The Dollar is lower by more than 0.5% today following Q2 economic growth coming in at less than half the consensus forecasts. This further confirms the view that the Federal Reserve will maintain interest rates at their current level against a backdrop of both lacklustre domestic and slowing global growth.
The Pound is treading water today, taking the sharp drop in consumer confidence largely in its stride. Figures from the Bank of England on mortgage and consumer borrowing for June came in stronger than expected which may support the economy in the months ahead. UK consumer confidence however, suffered its sharpest drop since 1990 following the Brexit vote, dropping to -12 from -1 in June.
The Euro edged higher again today as the economic data confirmed a continued rise in growth and an unexpected rise in CPI. This will keep the ECB sitting on the sideline for now and we expect the Euro to remain subdued against the Dollar with both central banks on hold for the time being. Eurozone inflation picked in July, with prices rising 0.2% as the economic recovery gradually starts to feed through to increasing prices. Unemployment meanwhile, was unchanged at 10.1%
The Loonie is under pressure following a bigger than expected fall in GDP and weaker oil prices. Slower U.S. growth will weigh on the Canadian economy due to the two countries close economic links, putting further downwards pressure on the Canadian Dollar.
The Aussie bounced back from an initial drop following the Bank of Japan’s announcement and was marginally higher against the US Dollar and the Euro. Markets have lowered expectations for a rate cut next week from the RBA and AUD/USD looks to be contained between 0.73 and 0.78 for now.
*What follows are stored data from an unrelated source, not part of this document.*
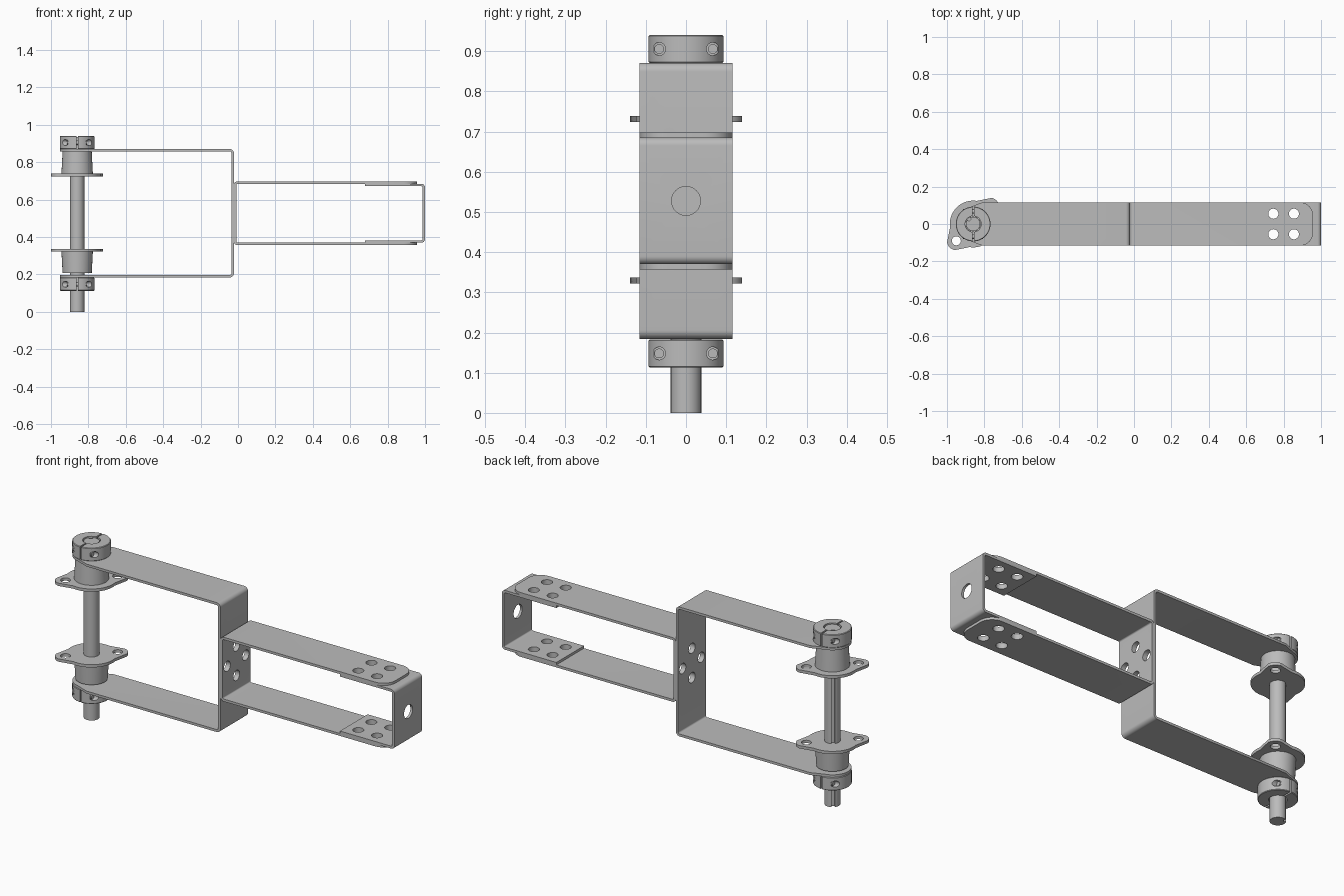
import bpy, bmesh
from math import sin, cos, pi, radians
from mathutils import Matrix, Vector

if "Cube" in bpy.data.objects:
    bpy.data.objects.remove(bpy.data.objects["Cube"], do_unlink=True)

SHAFT_X = -0.86
HALF_W = 0.116
SHEET = 0.013
MID_Z = 0.5275

steel = bpy.data.materials.new("plain_grey_steel")
steel.use_nodes = True
GREY = (0.5, 0.5, 0.5, 1)
steel.diffuse_color = GREY
steel.node_tree.nodes["Principled BSDF"].inputs["Base Color"].default_value = GREY


def make(name, bm):
    bmesh.ops.recalc_face_normals(bm, faces=bm.faces)
    me = bpy.data.meshes.new(name)
    bm.to_mesh(me)
    bm.free()
    ob = bpy.data.objects.new(name, me)
    bpy.context.collection.objects.link(ob)
    me.materials.append(steel)
    return ob


def prism(name, points, start, end):
    """Extrude a closed outline of 3D points from offset start to offset end."""
    bm = bmesh.new()
    face = bm.faces.new([bm.verts.new(Vector(p) + Vector(start)) for p in points])
    ext = bmesh.ops.extrude_face_region(bm, geom=[face])
    verts = [v for v in ext["geom"] if isinstance(v, bmesh.types.BMVert)]
    bmesh.ops.translate(bm, verts=verts, vec=Vector(end) - Vector(start))
    return make(name, bm)


def plate(name, outline, z0, z1):
    return prism(name, [(x, y, 0) for x, y in outline], (0, 0, z0), (0, 0, z1))


def rods(name, centres, r, length, axis="Z", r2=None, segs=32):
    """One mesh holding equal cylinders along an axis."""
    turn = {"Z": Matrix(), "X": Matrix.Rotation(pi / 2, 4, "Y")}[axis]
    bm = bmesh.new()
    for c in centres:
        bmesh.ops.create_cone(bm, cap_ends=True, segments=segs, radius1=r,
                              radius2=r if r2 is None else r2, depth=length,
                              matrix=Matrix.Translation(c) @ turn)
    return make(name, bm)


def box(name, centre, size, spin=0):
    bm = bmesh.new()
    bmesh.ops.create_cube(bm, size=1, matrix=Matrix.Translation(centre)
                          @ Matrix.Rotation(spin, 4, "Z") @ Matrix.Diagonal((*size, 1)))
    return make(name, bm)


def carve(ob, cutter, mode="DIFFERENCE"):
    mod = ob.modifiers.new("carve", "BOOLEAN")
    mod.operation, mod.object, mod.solver = mode, cutter, "EXACT"
    graph = bpy.context.evaluated_depsgraph_get()
    graph.update()
    me = bpy.data.meshes.new_from_object(ob.evaluated_get(graph))
    ob.modifiers.clear()
    ob.data = me
    bpy.data.objects.remove(cutter, do_unlink=True)


def arc(cx, cy, r, a0, a1, n=8):
    angles = [radians(a0 + (a1 - a0) * i / n) for i in range(n + 1)]
    return [(cx + r * cos(a), cy + r * sin(a)) for a in angles]


def channel(name, web, tip, z0, z1, r):
    """Bent sheet U: the web stands at x = web, both arms run to x = tip."""
    s = 1 if tip > web else -1

    def run(off):
        pts = [(tip, z0 + off)]
        pts += arc(0, z0 + r, r - off, 270, 180)
        pts += arc(0, z1 - r, r - off, 180, 90)
        pts += [(tip, z1 - off)]
        return [pts[0]] + [(web + s * (r + x), z) for x, z in pts[1:-1]] + [pts[-1]]

    outline = run(0) + run(SHEET)[::-1]
    return prism(name, [(x, 0, z) for x, z in outline], (0, -HALF_W, 0), (0, HALF_W, 0))


# Wide bracket that carries the shaft, with rounded arm ends
wide = channel("wide_bracket", -0.022, -1.0, 0.184, 0.871, 0.022)
plan = [(0.1, -HALF_W), (0.1, HALF_W), (-0.81, HALF_W)]
plan += arc(SHAFT_X, 0, 0.092, 100, 260, 24) + [(-0.81, -HALF_W)]
carve(wide, plate("plan", plan, 0, 1), "INTERSECT")

# Narrow fork bolted to the back of the wide bracket
fork = channel("narrow_fork", -0.022, 0.957, 0.357, 0.698, 0.02)
plan = [(-0.1, HALF_W), (-0.1, -HALF_W)]
plan += arc(0.887, -0.046, 0.07, -90, 0) + arc(0.887, 0.046, 0.07, 0, 90)
carve(fork, plate("plan", plan, 0, 1), "INTERSECT")

# End bracket nested inside the fork
end = channel("end_bracket", 1.0, 0.68, 0.37, 0.685, 0.02)
carve(end, rods("bore", [(1, 0, MID_Z)], 0.036, 0.2, "X"))

# Bolt holes through the arms and through the joined webs
arm_holes = [(x, y, MID_Z) for x in (0.745, 0.855) for y in (-0.055, 0.055)]
web_holes = [(-0.02, y, MID_Z + z) for y, z in
             ((0.078, 0), (-0.078, 0), (0, 0.078), (0, -0.078))]
for ob in (fork, end):
    carve(ob, rods("holes", arm_holes, 0.027, 1))
for ob in (fork, wide):
    carve(ob, rods("holes", web_holes, 0.027, 0.2, "X"))

# Shaft with a keyway along its length
shaft = rods("shaft", [(SHAFT_X, 0, 0.468)], 0.038, 0.936, segs=48)
key = radians(130)
carve(shaft, box("keyway", (SHAFT_X + 0.04 * cos(key), 0.04 * sin(key), 0.5),
                 (0.028, 0.017, 1.2), key))
carve(wide, rods("shaft_hole", [(SHAFT_X, 0, MID_Z)], 0.039, 1))

# Bearings: diamond flange with two lobes, and a tapered hub
LOBE = 0.09
lobes = [(SHAFT_X + s * LOBE, s * LOBE) for s in (1, -1)]
flange = []
for i, (x, y) in enumerate(lobes):
    turn = 180 * i
    flange += arc(x, y, 0.05, 9 + turn, 81 + turn)
    flange += arc(SHAFT_X, 0, 0.125, 81 + turn, 189 + turn, 20)
for name, f0, h0, h1, r0, r1 in (("upper", 0.724, 0.738, 0.857, 0.084, 0.078),
                                 ("lower", 0.322, 0.208, 0.322, 0.078, 0.084)):
    ob = plate(name + "_bearing_flange", flange, f0, f0 + 0.015)
    carve(ob, rods("holes", [(x, y, f0) for x, y in lobes], 0.024, 0.2))
    rods(name + "_bearing_hub", [(SHAFT_X, 0, (h0 + h1) / 2)], r0, h1 - h0, r2=r1, segs=48)

# Split clamp collars with a screw on each side of the shaft
for name, z in (("upper", 0.9055), ("lower", 0.148)):
    collar = rods(name + "_collar", [(SHAFT_X, 0, z)], 0.093, 0.07, segs=64)
    rim = [e for e in collar.data.edges
           if len({collar.data.vertices[i].co.z for i in e.vertices}) == 1]
    bm = bmesh.new()
    bm.from_mesh(collar.data)
    bm.edges.ensure_lookup_table()
    bmesh.ops.bevel(bm, geom=[bm.edges[e.index] for e in rim], offset=0.003,
                    segments=1, affect="EDGES")
    bm.to_mesh(collar.data)
    bm.free()
    carve(collar, rods("bore", [(SHAFT_X, 0, z)], 0.043, 0.2))
    carve(collar, box("split", (SHAFT_X, 0, z), (0.008, 0.3, 0.2)))
    seats = [(SHAFT_X + s * 0.098, y, z) for s in (1, -1) for y in (0.067, -0.067)]
    carve(collar, rods("seats", seats, 0.016, 0.1, "X", segs=24))
    rods(name + "_collar_screws", [(SHAFT_X, y, z) for y in (0.067, -0.067)],
         0.012, 0.108, "X", segs=24)

# Smooth the round faces, keep the bends and rims crisp
for ob in bpy.context.collection.objects:
    if ob.type == "MESH" and ob.data.materials and ob.data.materials[0] == steel:
        ob.data.shade_smooth()
        ob.data.set_sharp_from_angle(angle=radians(30))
The Japanese Yen is today’s best performing G10 currency, rising almost 2% against its major counterparts and has gained 4% from a 2-month low versus the Dollar just last week. The Bank of Japan doubled their purchases of exchange traded funds, disappointing investors who were expecting bolder action after the government announced it was stepping up fiscal stimulus to boost growth.